Collection entries:
○ ○ ○ ○ ○

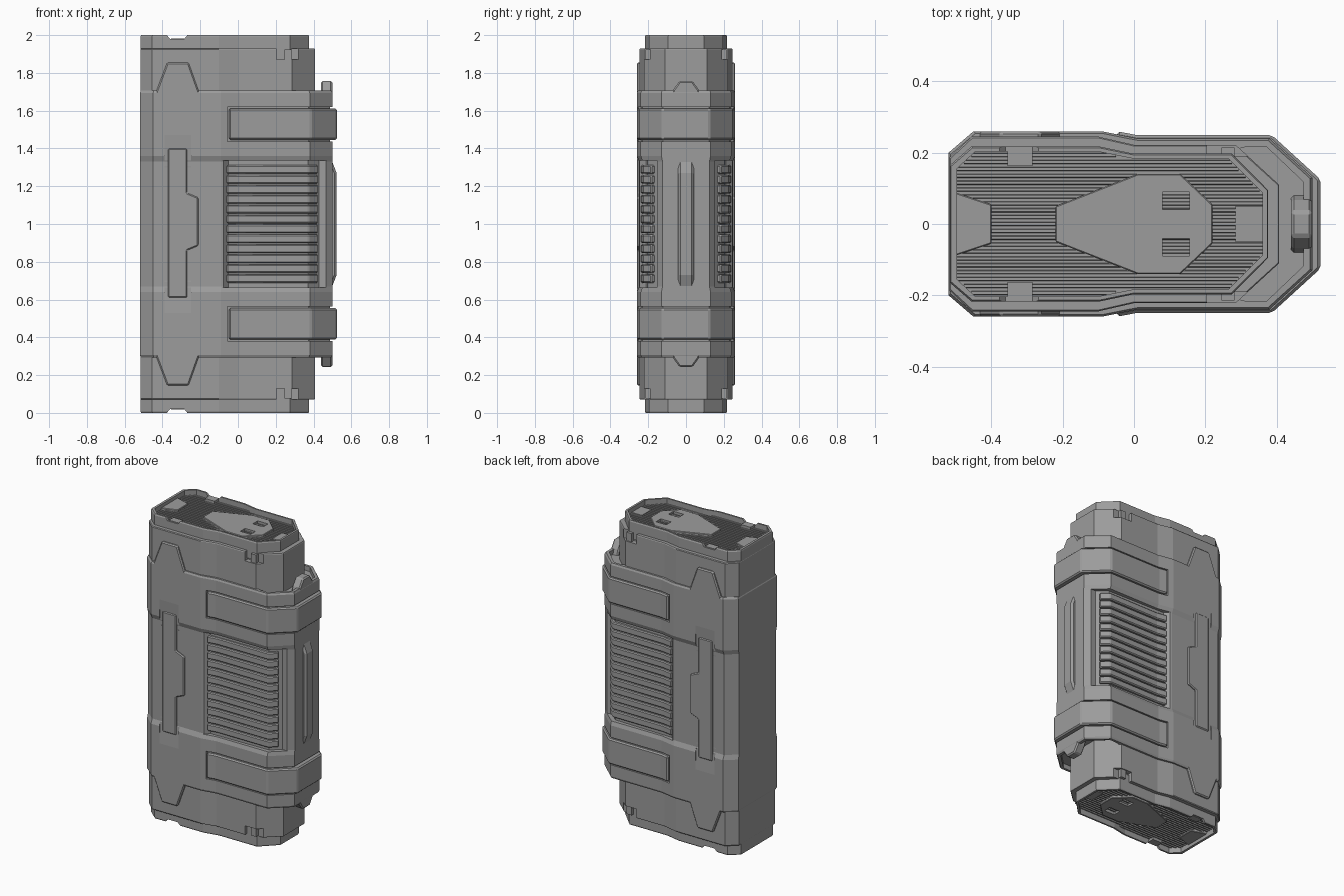
import bpy, bmesh

if "Cube" in bpy.data.objects:
    bpy.data.objects.remove(bpy.data.objects["Cube"])

AXES = {'x': lambda u, v, w: (w, u, v), 'y': lambda u, v, w: (u, w, v), 'z': lambda u, v, w: (u, v, w)}
GREY = bpy.data.materials.new("dark_grey")
GREY.diffuse_color = (.335, .335, .335, 1)
GREY.use_nodes = True
GREY.node_tree.nodes["Principled BSDF"].inputs["Base Color"].default_value = GREY.diffuse_color


def apply(ob, name, kind, **props):
    mod = ob.modifiers.new(name, kind)
    for k, v in props.items():
        setattr(mod, k, v)
    bpy.context.view_layer.objects.active = ob
    bpy.ops.object.modifier_apply(modifier=mod.name)


def finish(name, bm):
    bmesh.ops.recalc_face_normals(bm, faces=bm.faces)
    me = bpy.data.meshes.new(name)
    bm.to_mesh(me)
    bm.free()
    me.materials.append(GREY)
    ob = bpy.data.objects.new(name, me)
    ob.location.z = 1
    bpy.context.collection.objects.link(ob)
    return ob


def mirror(ob, axes):
    if axes:
        apply(ob, "mirror", 'MIRROR', use_axis=[a in axes for a in 'xyz'], use_mirror_merge=False)


def loft(name, rings):
    bm = bmesh.new()
    loops = [[bm.verts.new((x, y, z - 1)) for x, y in pts] for z, pts in rings]
    for a, b in zip(loops, loops[1:]):
        for i in range(len(a)):
            j = (i + 1) % len(a)
            bm.faces.new((a[i], a[j], b[j], b[i]))
    bm.faces.new(loops[0])
    bm.faces.new(loops[-1])
    return finish(name, bm)


def part(name, prisms, axes='', bevel=0):
    """Prisms are (polygon, axis, start, end); axes lists the mirror axes."""
    bm = bmesh.new()
    for poly, axis, a, b in prisms:
        ends = []
        for w in (a, b):
            ring = []
            for u, v in poly:
                x, y, z = AXES[axis](u, v, w)
                ring.append(bm.verts.new((x, y, z - 1)))
            bm.faces.new(ring)
            ends.append(ring)
        for i in range(len(poly)):
            j = (i + 1) % len(poly)
            bm.faces.new((ends[0][i], ends[0][j], ends[1][j], ends[1][i]))
    ob = finish(name, bm)
    if bevel:
        apply(ob, "bevel", 'BEVEL', width=bevel, segments=1, limit_method='ANGLE')
    mirror(ob, axes)
    return ob


def cut(ob, prisms, axes=''):
    cutter = part("cutter", prisms, axes)
    bpy.context.view_layer.update()
    apply(ob, "cut", 'BOOLEAN', operation='DIFFERENCE', object=cutter, solver='EXACT')
    bpy.data.objects.remove(cutter)


def full(half):
    return half + [(x, -y) for x, y in reversed(half)]


def rect(u0, u1, v0, v1):
    return [(u0, v0), (u1, v0), (u1, v1), (u0, v1)]


def inset(half, dx, dy):
    return full([(x * (1 - dx / .52), y * (1 - dy / .26)) for x, y in half])


SLEEVE = [(-.52, .20), (-.45, .26), (-.09, .26), (.01, .24), (.38, .24), (.50, .13)]
CORE = [(-.517, .187), (-.455, .245), (-.1, .245), (0, .222), (.285, .222), (.407, .11)]
CAP = [(-.516, .165), (-.455, .218), (-.1, .218), (0, .197), (.275, .197), (.376, .095)]
WELL = [(-.497, .155), (-.445, .203), (-.1, .203), (0, .183), (.265, .183), (.36, .088)]

# core ends with notches
core = loft("core_end", [(1.65, full(CORE)), (1.925, full(CORE)), (1.93, inset(CORE, .003, .004))])
cut(core, [(rect(.205, .325, 1.87, 1.95), 'y', .19, .3)], 'y')
mirror(core, 'z')
part("core_latch", [(rect(.245, .282, 1.86, 1.925), 'y', .17, .215)], 'yz')

# end caps with a recessed well
cap = loft("end_cap", [(1.88, full(CAP)), (1.992, full(CAP)), (2.0, inset(CAP, .003, .005))])
cut(cap, [(full(WELL), 'z', 1.955, 2.1)])
cut(cap, [([(-.385, 2.01), (-.36, 1.98), (-.285, 1.98), (-.26, 2.01)], 'y', .15, .3)], 'y')
mirror(cap, 'z')

# ribs on the well floor, clipped to the well outline
ribs = []
outline = full(WELL)
for i in range(-10, 11):
    y = i * .0193
    xs = []
    for (xa, ya), (xb, yb) in zip(outline, outline[1:] + outline[:1]):
        if (ya - y) * (yb - y) < 0:
            xs.append(xa + (xb - xa) * (y - ya) / (yb - ya))
    ribs.append(([(y - .0065, 1.95), (y - .004, 1.968), (y + .004, 1.968), (y + .0065, 1.95)],
                 'x', min(xs), max(xs)))
part("well_ribs", ribs, 'z')

# plates and lugs in the well
shield = part("shield_plate", [(full([(-.22, .05), (.01, .14), (.13, .14), (.22, .055)]), 'z', 1.95, 1.98)], '', .003)
cut(shield, [(rect(.08, .155, .04, .09), 'z', 1.9, 2.1)], 'y')
mirror(shield, 'z')
part("rear_plate", [(full([(-.505, .09), (-.40, .055)]), 'z', 1.95, 1.978)], 'z', .003)
part("front_pad", [(rect(.285, .362, -.05, .05), 'z', 1.95, 1.972)], 'z')
part("rim_lug", [(rect(-.355, -.285, .163, .21), 'z', 1.95, 1.983)], 'yz')

# outer sleeve with a slimmer waist
levels = [(1.706, .006, .006), (1.694, 0, 0), (1.36, 0, 0), (1.33, 0, .012)]
rings = [(z, inset(SLEEVE, dx, dy)) for z, dx, dy in levels]
sleeve = loft("sleeve", [(2 - z, p) for z, p in rings] + rings[::-1])
# grip recess
cut(sleeve, [([(-.085, .27), (-.078, .247), (-.05, .215), (.37, .205), (.43, .152), (.478, .155), (.48, .27)],
              'z', .665, 1.335)], 'y')
# grooves around the bands
groove = [(.6, .3), (-.056, .3), (-.056, .238), (.01, .230), (.374, .230), (.488, .122)]
cut(sleeve, [(groove + [(x, -y) for x, y in reversed(groove)], 'z', 1.438, 1.619)], 'z')
# channel behind the front lip
cut(sleeve, [(full([(.25, .2), (.32, .218), (.37, .218), (.475, .118)]), 'z', 1.675, 1.8)], 'z')
# ramps leading to the side plates
cut(sleeve, [([(.2475, 1.3), (.262, 1.5), (.29, 1.5), (.29, 1.3)], 'x', -.39, -.25)], 'yz')

# grip ridges
ridge = [(-.06, .2), (-.06, .239), (.01, .227), (.375, .227), (.425, .184), (.40, .15), (.35, .19)]
zs = [1 + (i - 5.5) * .0525 for i in range(12)]
part("grip_ridges", [(ridge, 'z', z - .0225, z + .0225) for z in zs], 'y', .006)

# wrap bands
part("wrap_band", [(full([(-.048, .26), (.01, .249), (.387, .249), (.523, .125)]), 'z', 1.446, 1.612)], 'z', .008)

# side tabs and end tabs
part("side_tab", [([(-.45, 1.66), (-.43, 1.71), (-.375, 1.855), (-.262, 1.855), (-.21, 1.71), (-.19, 1.66)],
                   'y', .2, .26)], 'yz', .007)
part("end_tab", [([(-.085, 1.66), (-.068, 1.71), (-.035, 1.757), (.035, 1.757), (.068, 1.71), (.085, 1.66)],
                  'x', .44, .499)], 'z', .008)

# stepped side plates
part("side_plate", [([(-.37, .61), (-.27, .61), (-.27, .86), (-.21, .885), (-.21, 1.14), (-.27, 1.165),
                      (-.27, 1.40), (-.37, 1.40)], 'y', .2, .26)], 'y', .006)

# raised end spine
part("end_spine", [([(.46, .66), (.495, .66), (.522, .73), (.522, 1.27), (.495, 1.34), (.46, 1.34)],
                    'y', -.042, .042)], '', .012)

○ ○ ○ ○ ○

Your assignment.
Keep the pictures out and repeat exactly the lines from the beginning of the data through the line that contains "GREY.use_nodes = True", both ends included.

Response for this exercise.
import bpy, bmesh

if "Cube" in bpy.data.objects:
    bpy.data.objects.remove(bpy.data.objects["Cube"])

AXES = {'x': lambda u, v, w: (w, u, v), 'y': lambda u, v, w: (u, w, v), 'z': lambda u, v, w: (u, v, w)}
GREY = bpy.data.materials.new("dark_grey")
GREY.diffuse_color = (.335, .335, .335, 1)
GREY.use_nodes = True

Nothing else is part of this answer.